(no subject) - dennisgorelik on February 27th, 2017 01:56 pm (UTC) (Expand)
(no subject) - lodin on February 27th, 2017 06:47 am (UTC) (Expand)
(no subject) - dennisgorelik on February 27th, 2017 07:01 am (UTC) (Expand)
(no subject) - lodin on February 27th, 2017 07:59 am (UTC) (Expand)
(no subject) - dennisgorelik on February 27th, 2017 08:10 am (UTC) (Expand)
Dade Murphysnsokolov on February 27th, 2017 03:56 am (UTC)
>The developer objected that:
Что-то мне кажется что девелопер явно булшитит вас. Аргументы из разряда сказать в ответ больше слов, чем сказали тебе. На мой взгляд в этом вопросе один единственный concern может быть - нельзя комитить нерабочий код. А все остальное, комить хоть по сто раз на дню, если все тесты проходят, один коммит в день это минимум, если человек вообще на работе делом занят.

Блин какое developer's privacy???, Мой совет, гоните этого девелопера ссаной метлой подальше от кода, кажется мне, что чувак worst team player ever, а за попытку отбулшитить, очень верное на самом деле предложение и из компании тоже.

> What do you think: is trying to commit code at least once per day - too frequent or a good goal?

Попробуйте ТДД или как минимум обязательный юнит тестинг своего нового кода и увидите, как вырастет количество коммитов.
Dennis Gorelikdennisgorelik on February 27th, 2017 08:03 am (UTC)
Можете вкратце описать, какого рода программы вы (и программисты в вашей команде) пишете?

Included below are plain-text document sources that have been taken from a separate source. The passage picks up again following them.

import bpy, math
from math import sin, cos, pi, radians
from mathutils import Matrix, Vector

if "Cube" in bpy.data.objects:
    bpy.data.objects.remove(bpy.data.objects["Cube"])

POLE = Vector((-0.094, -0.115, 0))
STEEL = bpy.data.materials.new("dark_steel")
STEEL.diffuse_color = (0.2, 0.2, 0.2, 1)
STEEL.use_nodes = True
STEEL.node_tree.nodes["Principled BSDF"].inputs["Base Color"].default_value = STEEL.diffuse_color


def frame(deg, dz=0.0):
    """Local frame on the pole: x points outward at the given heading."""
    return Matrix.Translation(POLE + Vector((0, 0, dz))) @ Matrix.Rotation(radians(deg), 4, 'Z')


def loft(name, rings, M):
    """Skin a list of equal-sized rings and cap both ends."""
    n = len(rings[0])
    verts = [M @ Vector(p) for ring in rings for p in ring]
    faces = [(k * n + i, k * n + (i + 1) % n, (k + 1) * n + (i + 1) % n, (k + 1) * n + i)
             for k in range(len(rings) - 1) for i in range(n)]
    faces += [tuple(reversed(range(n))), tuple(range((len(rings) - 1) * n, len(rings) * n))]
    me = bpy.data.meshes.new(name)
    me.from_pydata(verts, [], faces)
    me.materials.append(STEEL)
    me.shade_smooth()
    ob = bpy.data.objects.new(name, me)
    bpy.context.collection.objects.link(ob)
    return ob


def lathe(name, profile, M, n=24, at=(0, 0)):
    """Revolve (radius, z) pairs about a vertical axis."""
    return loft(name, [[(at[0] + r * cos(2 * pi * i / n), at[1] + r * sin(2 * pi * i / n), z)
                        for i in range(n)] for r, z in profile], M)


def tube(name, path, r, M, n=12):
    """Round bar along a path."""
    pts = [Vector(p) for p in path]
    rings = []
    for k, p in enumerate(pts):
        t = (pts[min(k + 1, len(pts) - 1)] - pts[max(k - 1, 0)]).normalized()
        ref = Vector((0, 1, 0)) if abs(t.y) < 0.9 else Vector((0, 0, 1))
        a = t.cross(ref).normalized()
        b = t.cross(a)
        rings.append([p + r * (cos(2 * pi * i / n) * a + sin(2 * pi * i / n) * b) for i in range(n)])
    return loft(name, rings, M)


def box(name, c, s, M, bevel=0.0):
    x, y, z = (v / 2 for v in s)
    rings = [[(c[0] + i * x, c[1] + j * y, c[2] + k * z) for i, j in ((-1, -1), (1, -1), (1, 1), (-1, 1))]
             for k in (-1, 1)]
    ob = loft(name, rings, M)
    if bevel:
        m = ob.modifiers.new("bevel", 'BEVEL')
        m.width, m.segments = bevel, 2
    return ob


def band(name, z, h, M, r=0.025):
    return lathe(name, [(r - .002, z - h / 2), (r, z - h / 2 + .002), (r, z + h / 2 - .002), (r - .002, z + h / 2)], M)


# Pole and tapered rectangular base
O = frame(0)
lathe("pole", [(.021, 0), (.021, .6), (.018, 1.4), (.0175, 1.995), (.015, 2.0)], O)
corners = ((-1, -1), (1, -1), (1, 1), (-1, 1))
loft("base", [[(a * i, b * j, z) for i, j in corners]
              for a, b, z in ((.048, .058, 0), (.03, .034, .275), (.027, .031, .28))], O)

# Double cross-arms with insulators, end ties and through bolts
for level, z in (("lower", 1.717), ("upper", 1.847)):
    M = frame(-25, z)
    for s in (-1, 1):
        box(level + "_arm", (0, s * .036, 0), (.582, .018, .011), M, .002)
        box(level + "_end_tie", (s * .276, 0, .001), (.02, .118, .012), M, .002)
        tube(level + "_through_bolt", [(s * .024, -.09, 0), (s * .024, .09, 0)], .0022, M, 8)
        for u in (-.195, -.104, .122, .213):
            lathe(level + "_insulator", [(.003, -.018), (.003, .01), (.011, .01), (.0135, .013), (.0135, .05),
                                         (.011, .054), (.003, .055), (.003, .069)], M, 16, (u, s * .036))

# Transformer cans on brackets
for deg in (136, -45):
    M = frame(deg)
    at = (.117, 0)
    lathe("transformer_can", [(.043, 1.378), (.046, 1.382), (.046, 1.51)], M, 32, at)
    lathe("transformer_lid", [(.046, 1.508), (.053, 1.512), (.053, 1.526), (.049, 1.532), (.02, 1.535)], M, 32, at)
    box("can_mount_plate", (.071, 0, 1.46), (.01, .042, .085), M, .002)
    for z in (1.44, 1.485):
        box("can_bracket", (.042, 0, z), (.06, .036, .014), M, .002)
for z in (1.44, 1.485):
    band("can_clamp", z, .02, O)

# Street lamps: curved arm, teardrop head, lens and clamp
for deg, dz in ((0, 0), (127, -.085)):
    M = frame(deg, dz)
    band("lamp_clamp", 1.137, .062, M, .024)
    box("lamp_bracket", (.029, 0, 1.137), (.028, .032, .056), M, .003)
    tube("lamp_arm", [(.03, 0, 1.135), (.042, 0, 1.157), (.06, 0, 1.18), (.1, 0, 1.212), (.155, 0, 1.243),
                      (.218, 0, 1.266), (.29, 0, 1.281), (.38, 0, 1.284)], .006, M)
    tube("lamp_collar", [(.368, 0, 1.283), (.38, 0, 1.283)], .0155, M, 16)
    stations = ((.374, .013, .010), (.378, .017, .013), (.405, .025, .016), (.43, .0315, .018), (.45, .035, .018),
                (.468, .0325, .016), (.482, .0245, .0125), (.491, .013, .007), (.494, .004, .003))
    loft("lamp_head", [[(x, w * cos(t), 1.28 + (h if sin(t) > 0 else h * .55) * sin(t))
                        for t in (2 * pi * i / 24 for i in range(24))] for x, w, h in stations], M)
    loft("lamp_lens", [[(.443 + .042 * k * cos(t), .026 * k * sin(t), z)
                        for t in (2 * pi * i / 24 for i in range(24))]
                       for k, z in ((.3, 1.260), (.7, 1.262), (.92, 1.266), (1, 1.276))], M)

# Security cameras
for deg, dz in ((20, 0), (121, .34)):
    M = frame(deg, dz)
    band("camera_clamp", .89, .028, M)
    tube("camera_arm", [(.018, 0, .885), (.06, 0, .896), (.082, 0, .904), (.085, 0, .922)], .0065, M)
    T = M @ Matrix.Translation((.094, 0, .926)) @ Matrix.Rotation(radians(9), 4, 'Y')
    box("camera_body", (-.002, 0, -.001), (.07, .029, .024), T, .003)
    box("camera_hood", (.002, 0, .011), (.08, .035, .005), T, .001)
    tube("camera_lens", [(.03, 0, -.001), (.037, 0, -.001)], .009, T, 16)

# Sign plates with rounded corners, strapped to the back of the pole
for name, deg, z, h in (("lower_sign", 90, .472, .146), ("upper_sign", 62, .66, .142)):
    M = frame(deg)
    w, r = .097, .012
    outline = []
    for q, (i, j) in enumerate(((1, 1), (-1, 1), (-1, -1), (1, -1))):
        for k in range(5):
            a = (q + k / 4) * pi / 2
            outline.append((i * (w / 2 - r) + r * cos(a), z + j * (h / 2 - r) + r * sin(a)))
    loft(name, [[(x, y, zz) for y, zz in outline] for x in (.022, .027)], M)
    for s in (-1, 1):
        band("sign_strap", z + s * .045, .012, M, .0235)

Я спрашиваю, потому что сложность кода бывает разной.
Например, есть программисты, которые правят страницу на Фэйсбуке, а есть программисты, которые пишут framework для Facebook.
Кода первого типа (сами страницы) нужно писать гораздо больше, а кода второго типа (framework) нужно писать гораздо меньше, но он гораздо более ответственнен.
И, соответственно, подходы к написанию кода несколько отличаются:
В простом коде можно сразу писать код и покрывать его тестами.
В сложном - может быть нужно создать несколько прототипов и оставить только хорошо себя зарекомендовавшие.

Поэтому, увы, не всё так однозначно.
Хотя, конечно, больше дня вообще без коммитов - для меня несколько странно.
(no subject) - snsokolov on February 27th, 2017 04:47 pm (UTC) (Expand)
(no subject) - dennisgorelik on February 27th, 2017 11:14 pm (UTC) (Expand)
(no subject) - snsokolov on February 27th, 2017 11:58 pm (UTC) (Expand)